┏━━

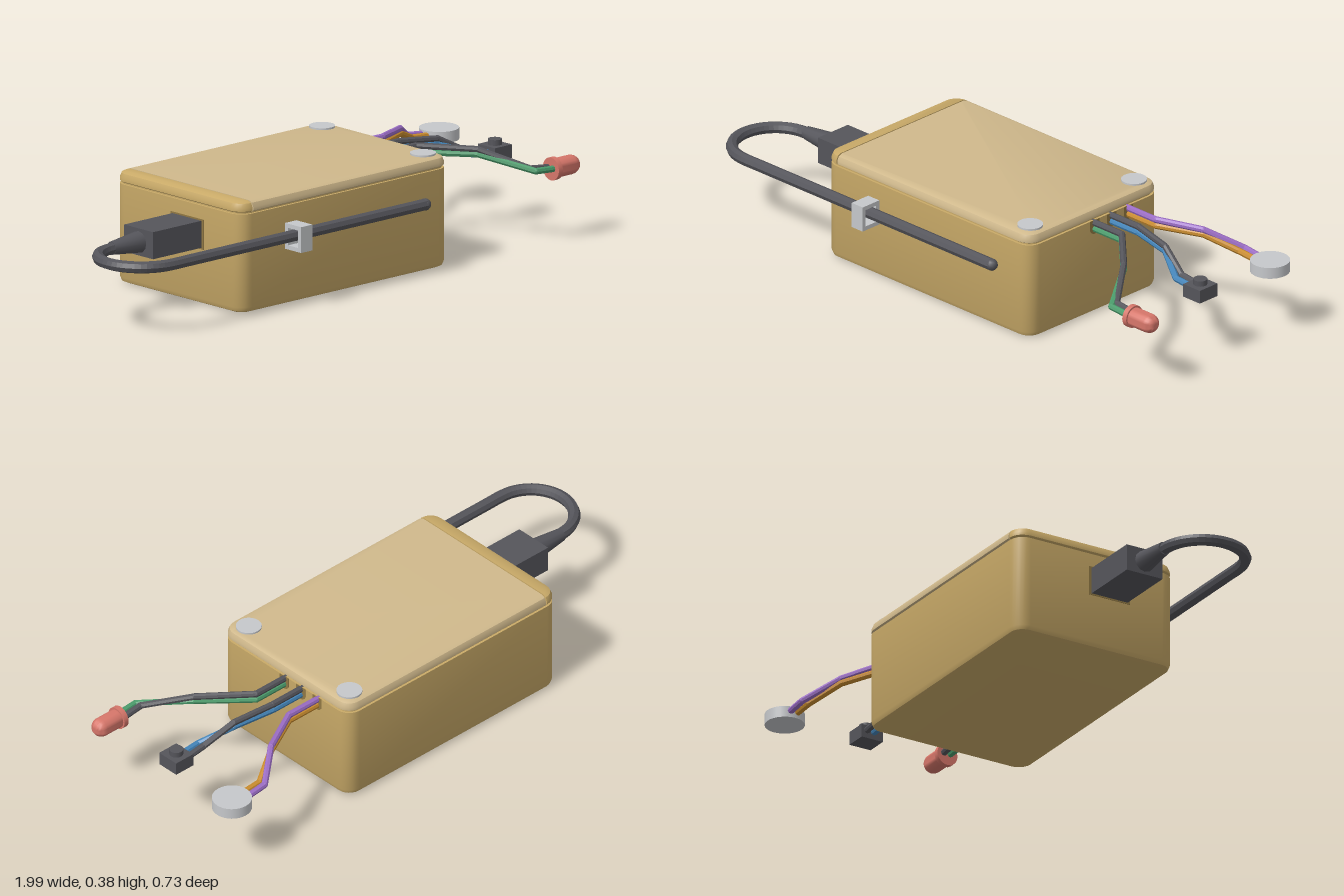
import * as THREE from 'three';
import { toCreasedNormals } from 'three/addons/utils/BufferGeometryUtils.js';

const V = (x, y, z) => new THREE.Vector3(x, y, z);
const material = (name, color) => {
  const m = new THREE.MeshStandardMaterial({ color });
  m.name = name;
  return m;
};

// Rounded-rectangle rings stacked in y; each ring is [inset, y]. Ends are capped.
function roundedLoft(x0, x1, z0, z1, radius, rings, steps = 6) {
  const pos = [], idx = [], n = 4 * (steps + 1);
  const corners = [[x1, z1, -1, -1], [x0, z1, 1, -1], [x0, z0, 1, 1], [x1, z0, -1, 1]];
  for (const [inset, y] of rings) {
    corners.forEach(([cx, cz, sx, sz], c) => {
      for (let i = 0; i <= steps; i++) {
        const a = (c + i / steps) * Math.PI / 2, r = radius - inset;
        pos.push(cx + sx * radius + r * Math.cos(a), y, cz + sz * radius + r * Math.sin(a));
      }
    });
  }
  for (let k = 0; k < rings.length - 1; k++) {
    for (let i = 0; i < n; i++) {
      const a = k * n + i, b = k * n + (i + 1) % n;
      idx.push(a, a + n, b, b, a + n, b + n);
    }
  }
  const top = (rings.length - 1) * n;
  for (let i = 1; i < n - 1; i++) {
    idx.push(0, i, i + 1, top, top + i + 1, top + i);
  }
  const g = new THREE.BufferGeometry();
  g.setAttribute('position', new THREE.Float32BufferAttribute(pos, 3));
  g.setIndex(idx);
  return g;
}

// Flattens everything outside the x range onto its limits
function clampX(g, min, max) {
  const p = g.attributes.position;
  for (let i = 0; i < p.count; i++) p.setX(i, Math.min(max, Math.max(min, p.getX(i))));
  return g;
}

function faceted(g) {
  const f = g.toNonIndexed();
  f.computeVertexNormals();
  return f;
}

export function createModel() {
  const model = new THREE.Group();
  model.name = 'electronicsBox';
  const tan = material('tan case', 0xc9aa68);
  const paleTan = material('pale tan lid', 0xd0b98c);
  const shade = material('dark tan opening', 0x8f7743);
  const charcoal = material('charcoal', 0x55555b);
  const silver = material('silver', 0xc6c8cb);
  const red = material('red lamp', 0xd6766a);
  const green = material('green wire', 0x4b9c6c);
  const blue = material('blue wire', 0x4384b8);
  const purple = material('purple wire', 0x9a6cc4);
  const orange = material('orange wire', 0xc98c2e);

  const add = (name, geometry, mat, x = 0, y = 0, z = 0, parent = model) => {
    const mesh = new THREE.Mesh(geometry, mat);
    mesh.name = name;
    mesh.position.set(x, y, z);
    parent.add(mesh);
    return mesh;
  };

  // Case with a recessed seam under the lid
  const outline = [-0.5, 0.425, -0.31, 0.29, 0.05];
  add('case', toCreasedNormals(roundedLoft(...outline,
    [[0.02, 0], [0.006, 0.006], [0, 0.02], [0, 0.33], [0.008, 0.33], [0.008, 0.338]]), 0.7), tan);

  // Lid and the fixed strip beside it, sharing one outline
  const lidRings = [[0.006, 0.335], [0, 0.339], [0, 0.35], [0.006, 0.364], [0.02, 0.37]];
  const lidPart = (min, max) => toCreasedNormals(clampX(roundedLoft(...outline, lidRings), min, max), 0.7);
  add('lid', lidPart(-0.445, 1), paleTan);
  add('lidEndStrip', lidPart(-1, -0.449), tan);

  // Lid screws
  for (const z of [-0.25, 0.225]) {
    add('screw', new THREE.CylinderGeometry(0.042, 0.042, 0.008, 28), silver, 0.365, 0.372, z);
  }

  // Socket opening, plug and strain relief
  const midZ = 0.038, cableY = 0.235;
  add('socketOpening', new THREE.BoxGeometry(0.004, 0.1, 0.155), shade, -0.5, cableY, midZ);
  add('plug', new THREE.BoxGeometry(0.215, 0.09, 0.136), charcoal, -0.6075, cableY, midZ);
  const relief = add('strainRelief', new THREE.CylinderGeometry(0.022, 0.036, 0.12, 12),
    charcoal, -0.775, cableY, midZ);
  relief.rotation.z = Math.PI / 2;

  // Cable: half loop, then straight along the front
  const loop = [V(-0.77, cableY, 0.04)];
  for (let i = 0; i <= 12; i++) {
    const a = i / 12 * Math.PI;
    loop.push(V(-0.835 - 0.14 * Math.sin(a), cableY, 0.18 - 0.14 * Math.cos(a)));
  }
  loop.push(V(-0.76, cableY, 0.32), V(-0.4, cableY, 0.32), V(0.285, cableY, 0.32));
  add('cable', faceted(new THREE.TubeGeometry(new THREE.CatmullRomCurve3(loop), 90, 0.02, 8)), charcoal);
  add('cableEnd', new THREE.SphereGeometry(0.02, 10, 8), charcoal, 0.285, cableY, 0.32);

  // Cable clip: hollow square frame
  const rect = (p, w, h) => {
    p.moveTo(-w, -h); p.lineTo(w, -h); p.lineTo(w, h); p.lineTo(-w, h); p.closePath();
    return p;
  };
  const frame = rect(new THREE.Shape(), 0.038, 0.043);
  frame.holes.push(rect(new THREE.Path(), 0.024, 0.029));
  const clip = add('cableClip', new THREE.ExtrudeGeometry(frame, { depth: 0.05, bevelEnabled: false }),
    silver, -0.305, 0.23, 0.328);
  clip.rotation.y = Math.PI / 2;

  // Wire: straight runs with rounded joints
  const wire = (name, mat, points) => {
    const group = new THREE.Group();
    group.name = name;
    model.add(group);
    points.forEach((p, i) => {
      add('joint', new THREE.SphereGeometry(0.011, 8, 6), mat, p.x, p.y, p.z, group);
      if (i === 0) return;
      const d = p.clone().sub(points[i - 1]), mid = p.clone().add(points[i - 1]).multiplyScalar(0.5);
      const run = add('run', faceted(new THREE.CylinderGeometry(0.011, 0.011, d.length(), 8, 1, true)),
        mat, mid.x, mid.y, mid.z, group);
      run.quaternion.setFromUnitVectors(V(0, 1, 0), d.normalize());
    });
  };

  // U-shaped exits, each with an upper and a lower wire
  const notch = new THREE.Shape();
  notch.moveTo(0.021, 0.33);
  notch.lineTo(0.021, 0.303);
  notch.absarc(0, 0.303, 0.021, 0, -Math.PI, true);
  notch.lineTo(-0.021, 0.33);
  notch.closePath();
  const bundles = [
    { z: -0.008, mid: 0.13, end: [0.268, 0.292], mats: [charcoal, green], names: ['darkLampWire', 'greenLampWire'] },
    { z: -0.086, mid: -0.06, end: [-0.03, -0.004], mats: [charcoal, blue], names: ['darkButtonWire', 'blueButtonWire'] },
    { z: -0.163, mid: -0.235, end: [-0.317, -0.293], mats: [purple, orange], names: ['purpleDiscWire', 'orangeDiscWire'] },
  ];
  for (const { z, mid, end, mats, names } of bundles) {
    const exit = add('wireExit', new THREE.ExtrudeGeometry(notch, { depth: 0.003, bevelEnabled: false }),
      shade, 0.4235, 0, z);
    exit.rotation.y = Math.PI / 2;
    mats.forEach((mat, i) => {
      const y = 0.321 - 0.021 * i;
      wire(names[i], mat, [V(0.41, y, z), V(0.55, y, z), V(0.695, y - 0.012 + 0.005 * i, mid),
        V(0.8, 0.252 - 0.004 * i, end[i]), V(0.885, 0.242, end[i])]);
    });
  }

  // Lamp: flange, barrel and dome
  const lampProfile = [[0, 0], [0.038, 0], [0.038, 0.018], [0.032, 0.018], [0.032, 0.085]]
    .map(([r, h]) => new THREE.Vector2(r, h));
  for (let i = 1; i <= 6; i++) {
    const a = i / 6 * Math.PI / 2;
    lampProfile.push(new THREE.Vector2(0.032 * Math.cos(a), 0.085 + 0.032 * Math.sin(a)));
  }
  const lamp = add('lamp', toCreasedNormals(new THREE.LatheGeometry(lampProfile, 20), 0.7), red, 0.876, 0.24, 0.282);
  lamp.rotation.z = -Math.PI / 2;

  // Push button
  add('buttonBase', new THREE.BoxGeometry(0.075, 0.045, 0.08), charcoal, 0.903, 0.24, -0.01);
  add('buttonCap', new THREE.CylinderGeometry(0.023, 0.023, 0.02, 16), charcoal, 0.903, 0.271, -0.01);

  // Round sounder disc
  add('sounderDisc', new THREE.CylinderGeometry(0.065, 0.065, 0.038, 32), silver, 0.93, 0.24, -0.302);

  return model;
}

┗━━

I'd like the lines above from the one with "points.forEach((p, i) =>" up to and including the one with "0.903, 0.24, -0.01);" copied exactly, with no other lines.

** ANSWER AREA **
    points.forEach((p, i) => {
      add('joint', new THREE.SphereGeometry(0.011, 8, 6), mat, p.x, p.y, p.z, group);
      if (i === 0) return;
      const d = p.clone().sub(points[i - 1]), mid = p.clone().add(points[i - 1]).multiplyScalar(0.5);
      const run = add('run', faceted(new THREE.CylinderGeometry(0.011, 0.011, d.length(), 8, 1, true)),
        mat, mid.x, mid.y, mid.z, group);
      run.quaternion.setFromUnitVectors(V(0, 1, 0), d.normalize());
    });
  };

  // U-shaped exits, each with an upper and a lower wire
  const notch = new THREE.Shape();
  notch.moveTo(0.021, 0.33);
  notch.lineTo(0.021, 0.303);
  notch.absarc(0, 0.303, 0.021, 0, -Math.PI, true);
  notch.lineTo(-0.021, 0.33);
  notch.closePath();
  const bundles = [
    { z: -0.008, mid: 0.13, end: [0.268, 0.292], mats: [charcoal, green], names: ['darkLampWire', 'greenLampWire'] },
    { z: -0.086, mid: -0.06, end: [-0.03, -0.004], mats: [charcoal, blue], names: ['darkButtonWire', 'blueButtonWire'] },
    { z: -0.163, mid: -0.235, end: [-0.317, -0.293], mats: [purple, orange], names: ['purpleDiscWire', 'orangeDiscWire'] },
  ];
  for (const { z, mid, end, mats, names } of bundles) {
    const exit = add('wireExit', new THREE.ExtrudeGeometry(notch, { depth: 0.003, bevelEnabled: false }),
      shade, 0.4235, 0, z);
    exit.rotation.y = Math.PI / 2;
    mats.forEach((mat, i) => {
      const y = 0.321 - 0.021 * i;
      wire(names[i], mat, [V(0.41, y, z), V(0.55, y, z), V(0.695, y - 0.012 + 0.005 * i, mid),
        V(0.8, 0.252 - 0.004 * i, end[i]), V(0.885, 0.242, end[i])]);
    });
  }

  // Lamp: flange, barrel and dome
  const lampProfile = [[0, 0], [0.038, 0], [0.038, 0.018], [0.032, 0.018], [0.032, 0.085]]
    .map(([r, h]) => new THREE.Vector2(r, h));
  for (let i = 1; i <= 6; i++) {
    const a = i / 6 * Math.PI / 2;
    lampProfile.push(new THREE.Vector2(0.032 * Math.cos(a), 0.085 + 0.032 * Math.sin(a)));
  }
  const lamp = add('lamp', toCreasedNormals(new THREE.LatheGeometry(lampProfile, 20), 0.7), red, 0.876, 0.24, 0.282);
  lamp.rotation.z = -Math.PI / 2;

  // Push button
  add('buttonBase', new THREE.BoxGeometry(0.075, 0.045, 0.08), charcoal, 0.903, 0.24, -0.01);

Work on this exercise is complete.